By Gwen Rockwood, syndicated columnist and mama of 3
Last week I wrote a column called “Ways to know someone has been raised right,” and I added three things to the list. Here are three more “raised right” behaviors I bet you’ve seen on the open road.
No. 1: People who have been raised right let people in. When you’re stuck in the turn lane and there’s an impossibly long line of cars coming in the opposite direction, you pray someone will take mercy on you and let you out of your turn-lane purgatory. Someone who has been raised right will stop and (if it’s safe) wave you through.
I have no scientific proof, but I like to believe in “driving karma.” If you’re the kind of person who lets another driver into a long line of traffic or pauses to let a person safely turn left, you’re more likely to be the beneficiary of these kindnesses when you need them.

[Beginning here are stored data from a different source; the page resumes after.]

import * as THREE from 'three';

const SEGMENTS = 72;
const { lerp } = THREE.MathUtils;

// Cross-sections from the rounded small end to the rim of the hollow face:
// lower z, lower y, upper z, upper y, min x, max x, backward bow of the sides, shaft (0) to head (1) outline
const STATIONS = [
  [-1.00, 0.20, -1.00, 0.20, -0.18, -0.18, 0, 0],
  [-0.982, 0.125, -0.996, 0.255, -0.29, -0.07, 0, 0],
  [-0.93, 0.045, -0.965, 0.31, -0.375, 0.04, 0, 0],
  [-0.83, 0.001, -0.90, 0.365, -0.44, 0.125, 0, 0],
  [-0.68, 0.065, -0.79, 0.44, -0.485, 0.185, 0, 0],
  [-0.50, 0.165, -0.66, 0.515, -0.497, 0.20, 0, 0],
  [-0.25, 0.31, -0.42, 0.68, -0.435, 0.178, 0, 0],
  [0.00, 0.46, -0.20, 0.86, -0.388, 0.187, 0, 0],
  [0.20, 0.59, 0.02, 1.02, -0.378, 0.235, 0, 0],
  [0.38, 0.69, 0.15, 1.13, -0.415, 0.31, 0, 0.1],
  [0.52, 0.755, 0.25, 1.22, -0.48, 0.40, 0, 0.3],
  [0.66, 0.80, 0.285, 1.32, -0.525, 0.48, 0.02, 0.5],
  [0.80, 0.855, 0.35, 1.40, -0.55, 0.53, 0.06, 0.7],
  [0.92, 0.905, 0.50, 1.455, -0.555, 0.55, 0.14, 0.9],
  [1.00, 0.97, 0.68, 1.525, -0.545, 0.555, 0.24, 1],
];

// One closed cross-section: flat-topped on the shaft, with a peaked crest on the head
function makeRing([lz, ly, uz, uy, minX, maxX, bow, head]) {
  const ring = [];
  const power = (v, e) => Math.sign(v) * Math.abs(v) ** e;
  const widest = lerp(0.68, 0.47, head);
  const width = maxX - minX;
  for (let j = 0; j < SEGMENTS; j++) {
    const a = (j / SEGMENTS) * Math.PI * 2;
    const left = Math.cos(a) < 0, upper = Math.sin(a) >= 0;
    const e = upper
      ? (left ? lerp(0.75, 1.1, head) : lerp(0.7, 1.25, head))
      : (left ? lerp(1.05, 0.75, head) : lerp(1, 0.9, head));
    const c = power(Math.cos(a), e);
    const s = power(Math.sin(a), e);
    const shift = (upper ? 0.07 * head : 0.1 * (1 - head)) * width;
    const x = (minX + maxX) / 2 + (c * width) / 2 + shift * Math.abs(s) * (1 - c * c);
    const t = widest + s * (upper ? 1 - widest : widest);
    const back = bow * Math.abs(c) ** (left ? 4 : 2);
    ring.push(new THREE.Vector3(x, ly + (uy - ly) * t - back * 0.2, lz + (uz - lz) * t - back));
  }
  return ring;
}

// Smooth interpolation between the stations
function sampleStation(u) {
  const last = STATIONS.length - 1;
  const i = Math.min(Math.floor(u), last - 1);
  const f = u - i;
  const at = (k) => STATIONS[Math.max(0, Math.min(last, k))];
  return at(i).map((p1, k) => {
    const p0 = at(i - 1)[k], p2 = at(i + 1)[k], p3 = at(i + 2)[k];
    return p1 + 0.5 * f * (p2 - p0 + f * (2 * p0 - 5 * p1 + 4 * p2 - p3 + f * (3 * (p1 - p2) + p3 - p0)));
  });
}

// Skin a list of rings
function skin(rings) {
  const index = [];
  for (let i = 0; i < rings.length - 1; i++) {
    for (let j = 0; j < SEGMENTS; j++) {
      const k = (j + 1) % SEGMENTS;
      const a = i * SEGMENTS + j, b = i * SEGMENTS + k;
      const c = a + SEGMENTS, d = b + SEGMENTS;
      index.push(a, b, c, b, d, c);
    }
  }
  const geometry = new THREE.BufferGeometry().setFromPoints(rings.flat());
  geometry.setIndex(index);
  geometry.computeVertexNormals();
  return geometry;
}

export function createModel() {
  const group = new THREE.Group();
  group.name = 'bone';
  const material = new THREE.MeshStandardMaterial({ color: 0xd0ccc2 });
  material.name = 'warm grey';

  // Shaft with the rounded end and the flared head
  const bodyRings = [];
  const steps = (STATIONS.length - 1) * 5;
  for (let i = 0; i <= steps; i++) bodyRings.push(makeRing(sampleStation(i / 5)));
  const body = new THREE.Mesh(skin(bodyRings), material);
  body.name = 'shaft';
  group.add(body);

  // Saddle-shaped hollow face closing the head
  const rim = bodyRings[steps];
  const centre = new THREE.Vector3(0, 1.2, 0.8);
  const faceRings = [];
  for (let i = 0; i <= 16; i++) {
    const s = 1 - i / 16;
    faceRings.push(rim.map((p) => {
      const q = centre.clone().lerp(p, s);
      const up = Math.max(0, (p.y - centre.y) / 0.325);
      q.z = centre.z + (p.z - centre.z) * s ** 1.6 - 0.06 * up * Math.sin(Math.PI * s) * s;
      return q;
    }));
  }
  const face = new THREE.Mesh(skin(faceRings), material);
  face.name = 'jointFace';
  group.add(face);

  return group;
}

I should note, however, that there is one exception to this rule. If you’re on the interstate and two or more lanes of traffic have been forced to merge left because of orange cones and construction, it’s perfectly fine to NOT let in that one driver who races ahead on the right side and passes the entire line of bumper-to-bumper cars, expecting to be let into the front of the line at the last possible moment. That’s just narcissism run amok.
(I say we all band together and make sure that driver sits there until they think about what they’ve done.)
No. 2: People who have been raised right do the courtesy wave. If you’re the recipient of a kind gesture on the road – like being let into a line of traffic or being waved through to turn left – you do the courtesy wave.
The courtesy wave is one of the first things my dad taught me when I learned to drive. It’s how you not only acknowledge a driving kindness but also say thank you. I’ve even seen some people who are raised so right that they do the courtesy wave while mouthing the words “THANK YOU” to the other driver. (Bonus points to you if you’re one of those people.)
No. 3: People who have been raised right don’t automatically assume the other driver is evil. We enrolled our 15-year-old son in a driving academy last summer, and the instructor gave one of the best pieces of driving advice I’ve ever heard – especially in light of a growing number of road rage tragedies.
She said that if someone cuts you off in traffic or does anything that you perceive to be rude, imagine that the person has an emergency.
It’s easy to get angry at somebody if you assume the guy is a jerk who thinks he can do anything he wants. It’s tempting to want to get even with that kind of driver.
Some of you will reject that theory, insisting that the person who cut you off did it because he or she is a jerk-face who was talking on the phone. In cases like these, I like to imagine that the person is on the phone saying the following words to their spouse: “Honey, I’m calling to say I love you. I’ve been hit with the worst case of diarrhea known to man, and I might not make it home before it kills me. Tell the kids I love them, and don’t attempt to clean out the driver’s seat of the car. Just burn it. Goodbye, my love.”
Imagine that scenario the next time you’re ticked off behind the wheel, and maybe you’ll giggle instead of glare or get even. Stay safe out there, and wave at anyone you pass who has been raised right.
Gwen Rockwood is a mom to three great kids, wife to one cool guy, a newspaper columnist and co-owner of nwaMotherlode.com. To check out Gwen’s book, “Reporting Live from the Laundry Pile: The Rockwood Files Collection,” click HERE.